Our Chemical Hearts by Krystal Sutherland bills itself as “kind of” a love story, and also “not your average story of boy meets girl.” The novel starts off with Henry Page telling readers about how he expected to first fall in love, and then introducing us to his unexpected first love, Grace.
I was hooked by the premise that the love interest, Grace Town, walks with a cane and wears male-coded clothing. I’m a cane user, and I went into this book with a lot of hope. I wasn’t a cane user in high school, but I have been disabled my entire life, and have always combated internalized ableism, especially about the use of mobility aids.
Although I could tell from the beginning that the novel was going to make Grace into a tragic character, I was hopeful that it would still find a way to subvert tropes and harmful representation of characters with disabilities.
Unfortunately, Our Chemical Hearts did not live up to my hope. The book—and Henry’s—characterization and descriptions of Grace do disabled readers a disservice in more ways than one. Continue reading.

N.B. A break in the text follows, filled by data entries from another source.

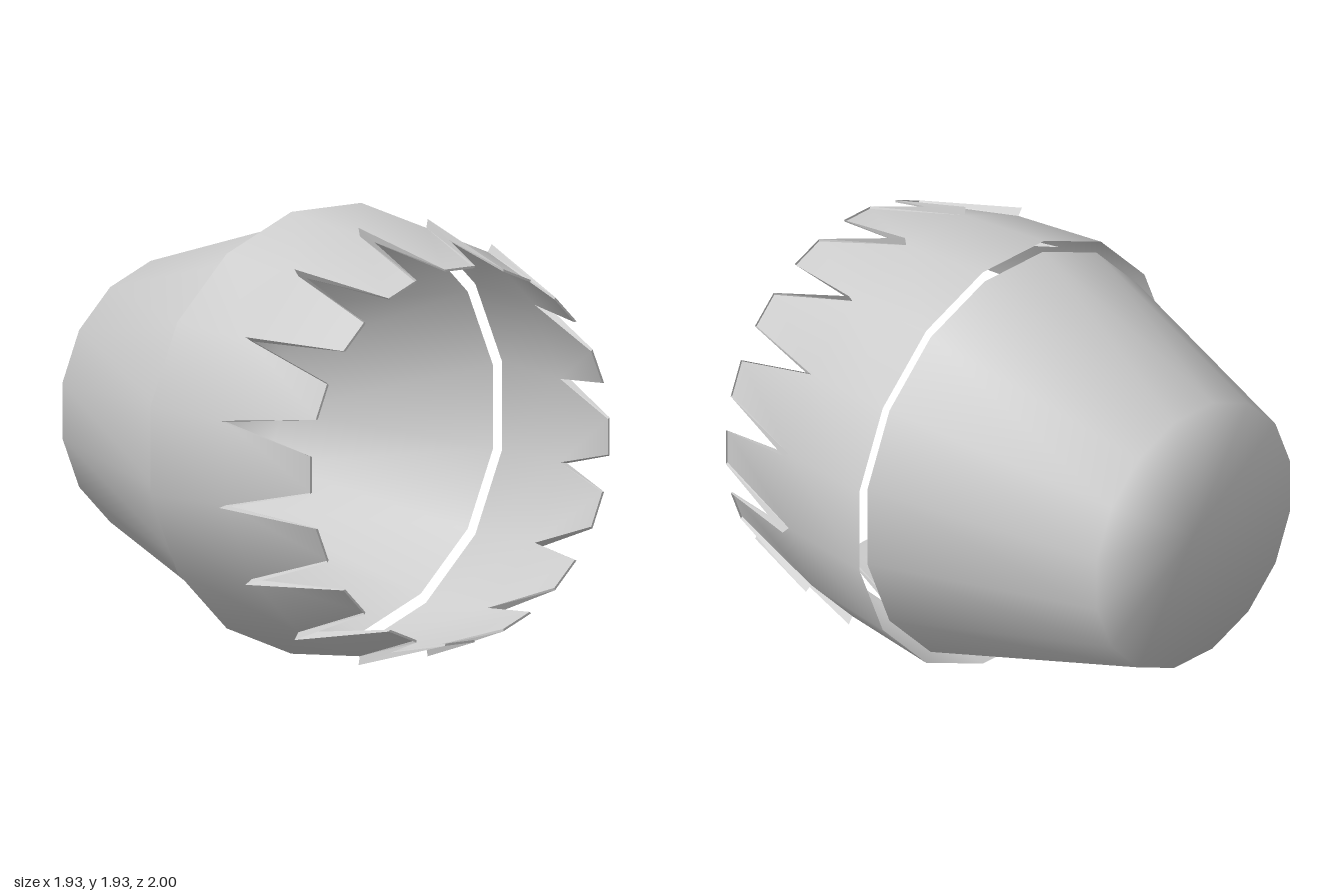
import * as THREE from 'three';
import { mergeVertices } from 'three/addons/utils/BufferGeometryUtils.js';

const SIDES = 16;
const CENTER_Y = 0.965;
const HALF_TAN = Math.tan(Math.PI / SIDES);

// Point on side k: apothem r, sideways offset t along the side, depth z
function point(k, r, t, z) {
  const a = (k / SIDES) * Math.PI * 2;
  return [
    r * Math.cos(a) - t * Math.sin(a),
    CENTER_Y + r * Math.sin(a) + t * Math.cos(a),
    z,
  ];
}

// Cross-section edge of one side: [-t corner, +t corner]
function edge(k, r, z, half = r * HALF_TAN) {
  return [point(k, r, -half, z), point(k, r, half, z)];
}

function addTriangle(out, a, b, c) {
  out.push(...a, ...b, ...c);
}

function addQuad(out, a, b, c, d) {
  addTriangle(out, a, b, c);
  addTriangle(out, a, c, d);
}

// Outward-facing panel from a back edge to a front edge
function addPanel(out, back, front) {
  addQuad(out, back[0], back[1], front[1], front[0]);
}

function makeMesh(name, positions, smooth) {
  let geometry = new THREE.BufferGeometry();
  geometry.setAttribute('position', new THREE.Float32BufferAttribute(positions, 3));
  if (smooth) geometry = mergeVertices(geometry, 1e-4);
  geometry.computeVertexNormals();
  const material = new THREE.MeshStandardMaterial({ color: 0xcccccc, side: THREE.DoubleSide });
  const mesh = new THREE.Mesh(geometry, material);
  mesh.name = name;
  return mesh;
}

export function createModel() {
  const cone = [];
  const collar = [];
  const rims = [];

  for (let k = 0; k < SIDES; k++) {
    // Tapered cup with a closed, softly shaded back
    const coneBack = edge(k, 0.605, -1);
    addPanel(cone, coneBack, edge(k, 0.915, 0.07));
    addTriangle(cone, [0, CENTER_Y, -1], coneBack[1], coneBack[0]);

    // Wide collar, then one narrowing petal per side
    const root = edge(k, 0.917, 0.535);
    const tip = edge(k, 0.812, 1, 0.078);
    addPanel(collar, edge(k, 0.965, 0.07), root);
    addPanel(collar, root, tip);

    // Raised rims along the petal's sides and tip
    const rootOuter = edge(k, 0.955, 0.535);
    const tipOuter = edge(k, 0.822, 1, 0.083);
    addQuad(rims, root[1], rootOuter[1], tipOuter[1], tip[1]);
    addQuad(rims, root[0], tip[0], tipOuter[0], rootOuter[0]);
    addQuad(rims, tip[0], tip[1], tipOuter[1], tipOuter[0]);
  }

  const group = new THREE.Group();
  group.name = 'nozzle';
  group.add(
    makeMesh('taperedCup', cone, true),
    makeMesh('petalCollar', collar, true),
    makeMesh('petalRims', rims, false),
  );
  return group;
}
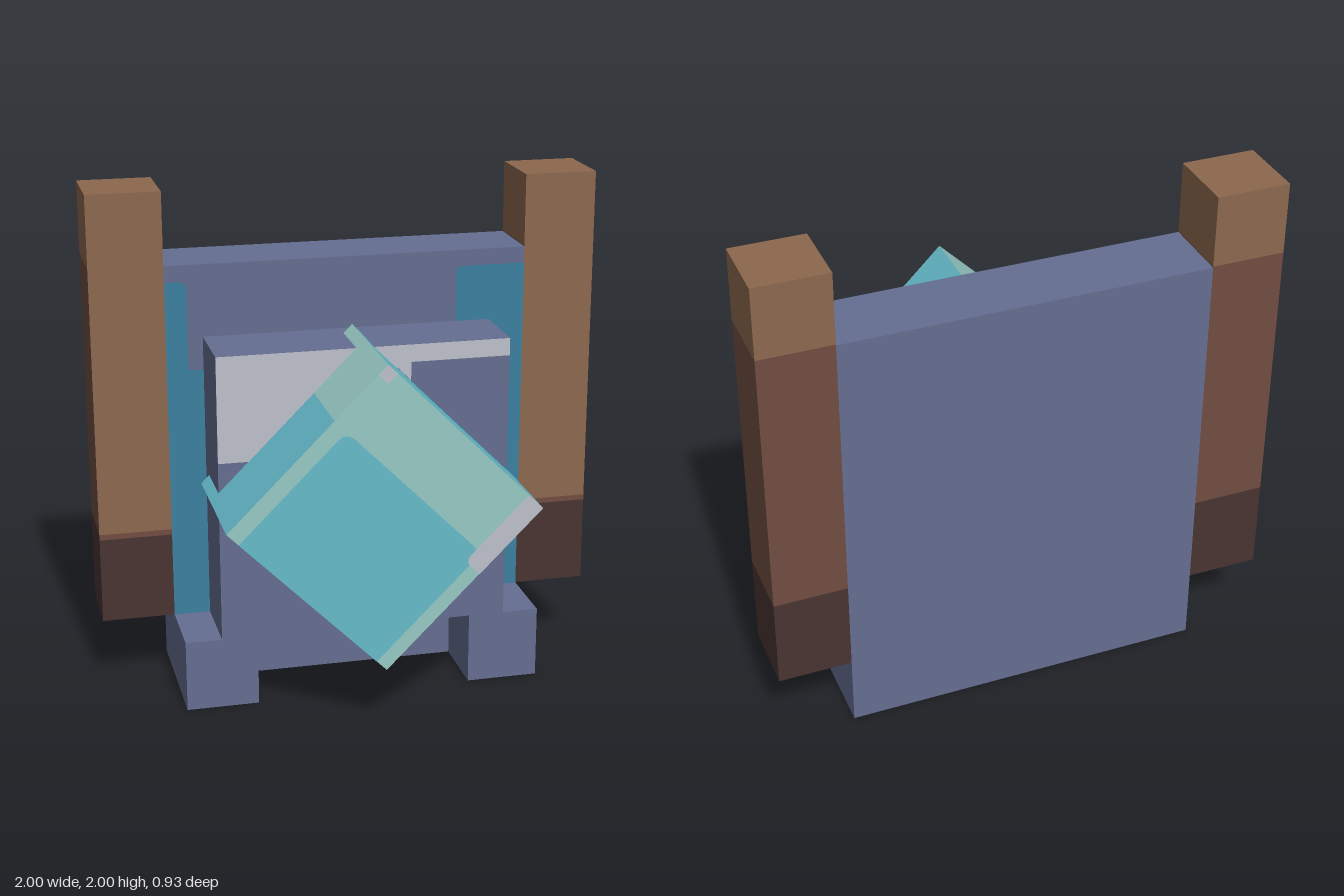
import * as THREE from 'three';

const mat = (name, color) => {
  const m = new THREE.MeshStandardMaterial({ color });
  m.name = name;
  return m;
};

export function createModel() {
  const slate = mat('slate blue', 0x656e92);
  const tan = mat('tan wood', 0x8d684e);
  const brown = mat('mid brown', 0x704d41);
  const dark = mat('dark brown', 0x493433);
  const teal = mat('teal', 0x67bbcb);
  const mint = mat('pale mint', 0x98c9c5);
  const deep = mat('deep teal', 0x3c809f);
  const grey = mat('pale grey', 0xbdc1ca);

  const model = new THREE.Group();
  model.name = 'model';

  // Box given by its minimum and maximum corners
  const box = (parent, name, a, b, material) => {
    const g = new THREE.BoxGeometry(b[0] - a[0], b[1] - a[1], b[2] - a[2]);
    g.translate((a[0] + b[0]) / 2, (a[1] + b[1]) / 2, (a[2] + b[2]) / 2);
    const m = new THREE.Mesh(g, material);
    m.name = name;
    parent.add(m);
    return m;
  };

  // Flat painted rectangle; radii run: lower left, lower right, upper right, upper left
  const paint = (parent, name, x0, y0, x1, y1, z, material, [a, b, c, d] = [0, 0, 0, 0]) => {
    const s = new THREE.Shape();
    s.moveTo(x0 + a, y0);
    s.lineTo(x1 - b, y0);
    if (b) s.quadraticCurveTo(x1, y0, x1, y0 + b);
    s.lineTo(x1, y1 - c);
    if (c) s.quadraticCurveTo(x1, y1, x1 - c, y1);
    s.lineTo(x0 + d, y1);
    if (d) s.quadraticCurveTo(x0, y1, x0, y1 - d);
    s.lineTo(x0, y0 + a);
    if (a) s.quadraticCurveTo(x0, y0, x0 + a, y0);
    const m = new THREE.Mesh(new THREE.ShapeGeometry(s, 4), material);
    m.name = name;
    m.position.z = z + 0.003;
    parent.add(m);
    return m;
  };

  const back = -0.464, mid = -0.18, front = 0.107;

  // Back panel, front slab and feet
  box(model, 'backPanel', [-0.714, 0, back], [0.714, 1.714, mid], slate);
  box(model, 'frontSlab', [-0.571, 0.286, mid], [0.571, 1.429, front], slate);
  for (const s of [-1, 1]) {
    const xs = [0.429 * s, 0.714 * s].sort((p, q) => p - q);
    box(model, 'foot', [xs[0], 0, mid], [xs[1], 0.286, front], slate);
  }

  // Painted areas on the panel and slab
  paint(model, 'panelPaintLeft', 0.571, 0.286, 0.714, 1.65, mid, deep);
  paint(model, 'panelPaintLeftTop', 0.436, 1.36, 0.571, 1.65, mid, deep, [0, 0, 0, 0.03]);
  paint(model, 'panelPaintRight', -0.714, 0.286, -0.571, 1.3, mid, deep);
  paint(model, 'panelPaintRightTop', -0.714, 1.3, -0.63, 1.65, mid, deep, [0, 0, 0.03, 0]);
  paint(model, 'panelPaintLow', -0.429, 0.222, -0.286, 0.286, mid, deep, [0, 0.03, 0, 0]);
  paint(model, 'slabPaint', -0.571, 1.01, 0.18, 1.429, front, grey);
  paint(model, 'slabPaintBand', 0.18, 1.36, 0.571, 1.429, front, grey);

  // Side posts: tan top, brown middle with a tan front, dark base
  for (const s of [-1, 1]) {
    const post = new THREE.Group();
    post.name = s > 0 ? 'leftPost' : 'rightPost';
    model.add(post);
    const [x0, x1] = s > 0 ? [0.714, 1] : [-1, -0.714];
    box(post, 'postTop', [x0, 1.718, back], [x1, 2, mid], tan);
    box(post, 'postMiddle', [x0, 0.65, back], [x1, 1.718, mid], [brown, brown, brown, brown, tan, brown]);
    box(post, 'postBase', [x0, 0.286, back], [x1, 0.65, mid], dark);
    paint(post, 'postEdge', x0, 0.63, x1, 0.652, mid, brown);
  }

  // Diamond block, built upright and turned 45 degrees
  const block = new THREE.Group();
  block.name = 'diamondBlock';
  block.position.set(0, 0.86, 0);
  block.rotation.z = Math.PI / 4;
  model.add(block);
  const h = 0.4265, split = 0.145, rear = -0.107, face = 0.461;
  box(block, 'blockLower', [-h, -h, rear], [split, h, face], [teal, teal, teal, teal, mint, teal]);
  box(block, 'blockUpper', [split, -h, rear], [h, h, face], [teal, mint, mint, mint, mint, mint]);
  paint(block, 'blockFacePatch', -h, -0.37, split, 0.365, face, teal, [0, 0.045, 0.045, 0]);
  paint(block, 'blockFaceEdge', 0.08, -h, h, -0.345, face, grey, [0, 0, 0, 0.03]);
  paint(block, 'blockFaceTip', 0.375, 0.375, h, h, face, grey);

  // Deep teal area on the upper left side of the block
  const side = new THREE.Group();
  side.name = 'blockSidePaint';
  side.rotation.y = Math.PI / 2;
  block.add(side);
  paint(side, 'sidePatch', -0.175, -h, 0.107, 0.271, h, deep, [0, 0, 0, 0.045]);

  return model;
}
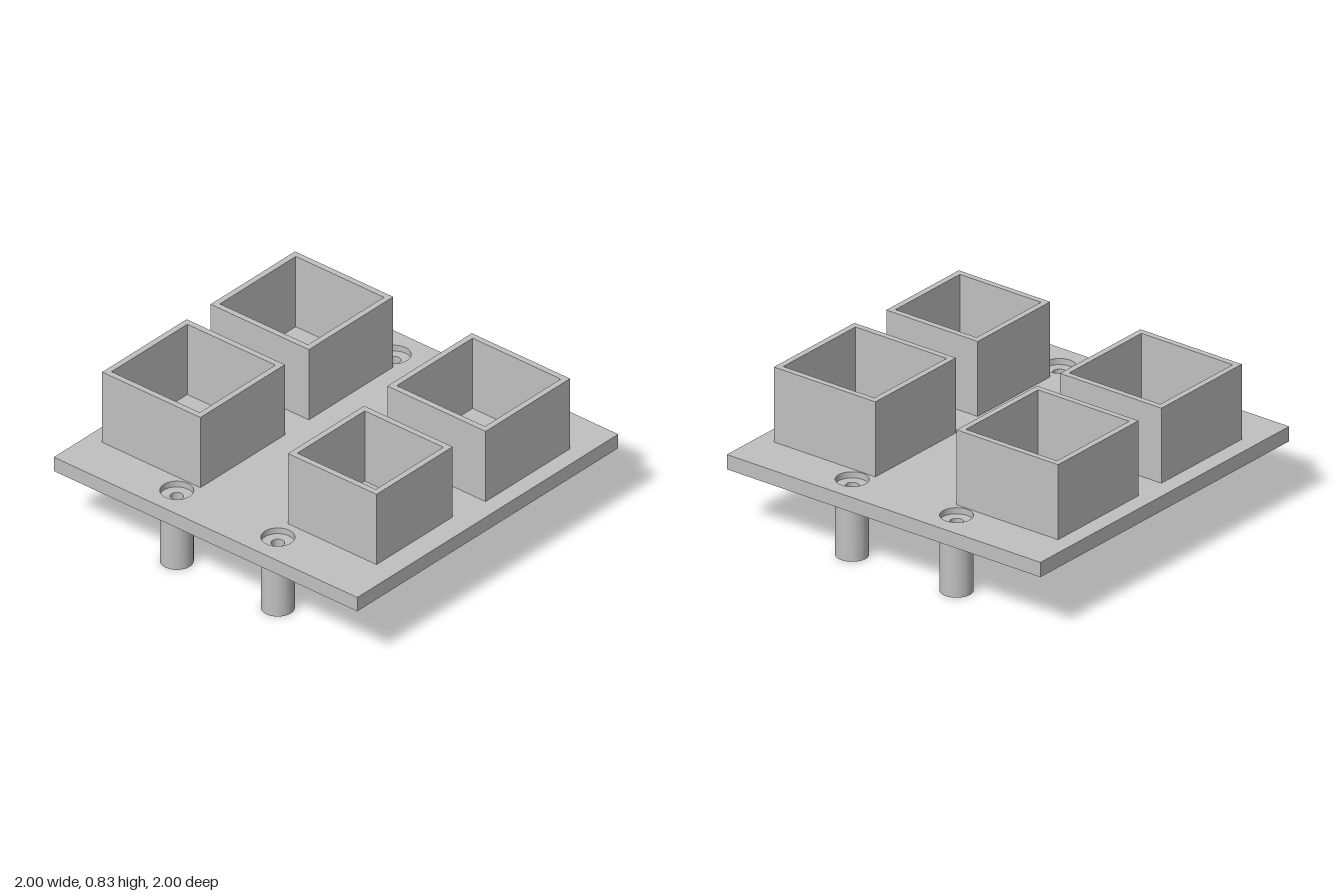
import * as THREE from 'three';
import { toCreasedNormals } from 'three/addons/utils/BufferGeometryUtils.js';

const PLATE_BOTTOM = 0.335, PLATE_TOP = 0.417, BOX_TOP = 0.833;
const POST_X = 0.333, POST_Z = 0.833, POST_R = 0.085, BORE_R = 0.034;
const POST_TOP = 0.383; // post ends just below the plate surface

const rectangle = (kind, w, d) => new kind([
  new THREE.Vector2(-w / 2, -d / 2), new THREE.Vector2(w / 2, -d / 2),
  new THREE.Vector2(w / 2, d / 2), new THREE.Vector2(-w / 2, d / 2),
]);

const circle = (kind, x, y, r) => new kind().absarc(x, y, r, 0, Math.PI * 2, false);

// Extrude a plan outline upwards from y0 to y1
function extrudeUp(shape, y0, y1) {
  const geometry = new THREE.ExtrudeGeometry(shape, {
    depth: y1 - y0, bevelEnabled: false, curveSegments: 40,
  });
  geometry.rotateX(-Math.PI / 2);
  geometry.translate(0, y0, 0);
  return toCreasedNormals(geometry, Math.PI / 6);
}

export function createModel() {
  const model = new THREE.Group();
  const grey = new THREE.MeshStandardMaterial({ color: 0xc0c0c0 });
  grey.name = 'grey';

  const add = (name, geometry, x = 0, z = 0) => {
    const mesh = new THREE.Mesh(geometry, grey);
    mesh.name = name;
    mesh.position.set(x, 0, z);
    model.add(mesh);
  };

  const corners = [[-1, -1], [1, -1], [-1, 1], [1, 1]];

  // Base plate with four round openings
  const plate = rectangle(THREE.Shape, 2, 2);
  for (const [sx, sz] of corners) {
    plate.holes.push(circle(THREE.Path, sx * POST_X, sz * POST_Z, POST_R));
  }
  add('basePlate', extrudeUp(plate, PLATE_BOTTOM, PLATE_TOP));

  // Hollow posts set into the openings
  const ring = circle(THREE.Shape, 0, 0, POST_R);
  ring.holes.push(circle(THREE.Path, 0, 0, BORE_R));
  const postGeometry = extrudeUp(ring, 0, POST_TOP);
  for (const [sx, sz] of corners) add('post', postGeometry, sx * POST_X, sz * POST_Z);

  // Open square boxes; the front left one is smaller
  const boxes = [
    ['backRightBox', -0.583, -0.417, 0.647],
    ['backLeftBox', 0.582, -0.417, 0.647],
    ['frontRightBox', -0.583, 0.414, 0.647],
    ['frontLeftBox', 0.582, 0.414, 0.583],
  ];
  const wall = 0.033;
  for (const [name, x, z, size] of boxes) {
    const outline = rectangle(THREE.Shape, size, size);
    outline.holes.push(rectangle(THREE.Path, size - 2 * wall, size - 2 * wall));
    add(name, extrudeUp(outline, PLATE_TOP, BOX_TOP), x, z);
  }

  return model;
}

Our Chemical Hearts by Krystal Sutherland
Published by Penguin on 2016
Genres: Disabilities, Teen Years
Reading Level: High School
Review Source: Disabilities in Kid Lit
Publisher's Synopsis: John Green meets Rainbow Rowell in this irresistible story of first love, broken hearts, and the golden seams that put them back together again. Henry Page has never been in love. He fancies himself a hopeless romantic, but the slo-mo, heart palpitating, can't-eat-can't-sleep kind of love that he's been hoping for just hasn't been in the cards for him--at least not yet. Instead, he's been happy to focus on his grades, on getting into a semi-decent college and finally becoming editor of his school newspaper. Then Grace Town walks into his first period class on the third Tuesday of senior year and he knows everything's about to change. Grace isn't who Henry pictured as his dream girl--she walks with a cane, wears oversized boys' clothes, and rarely seems to shower. But when Grace and Henry are both chosen to edit the school paper, he quickly finds himself falling for her. It's obvious there's something broken about Grace, but it seems to make her even more beautiful to Henry, and he wants nothing more than to help her put the pieces back together again. And yet, this isn't your average story of boy meets girl. Krystal Sutherland's brilliant debut is equal parts wit and heartbreak, a potent reminder of the bittersweet bliss that is first love.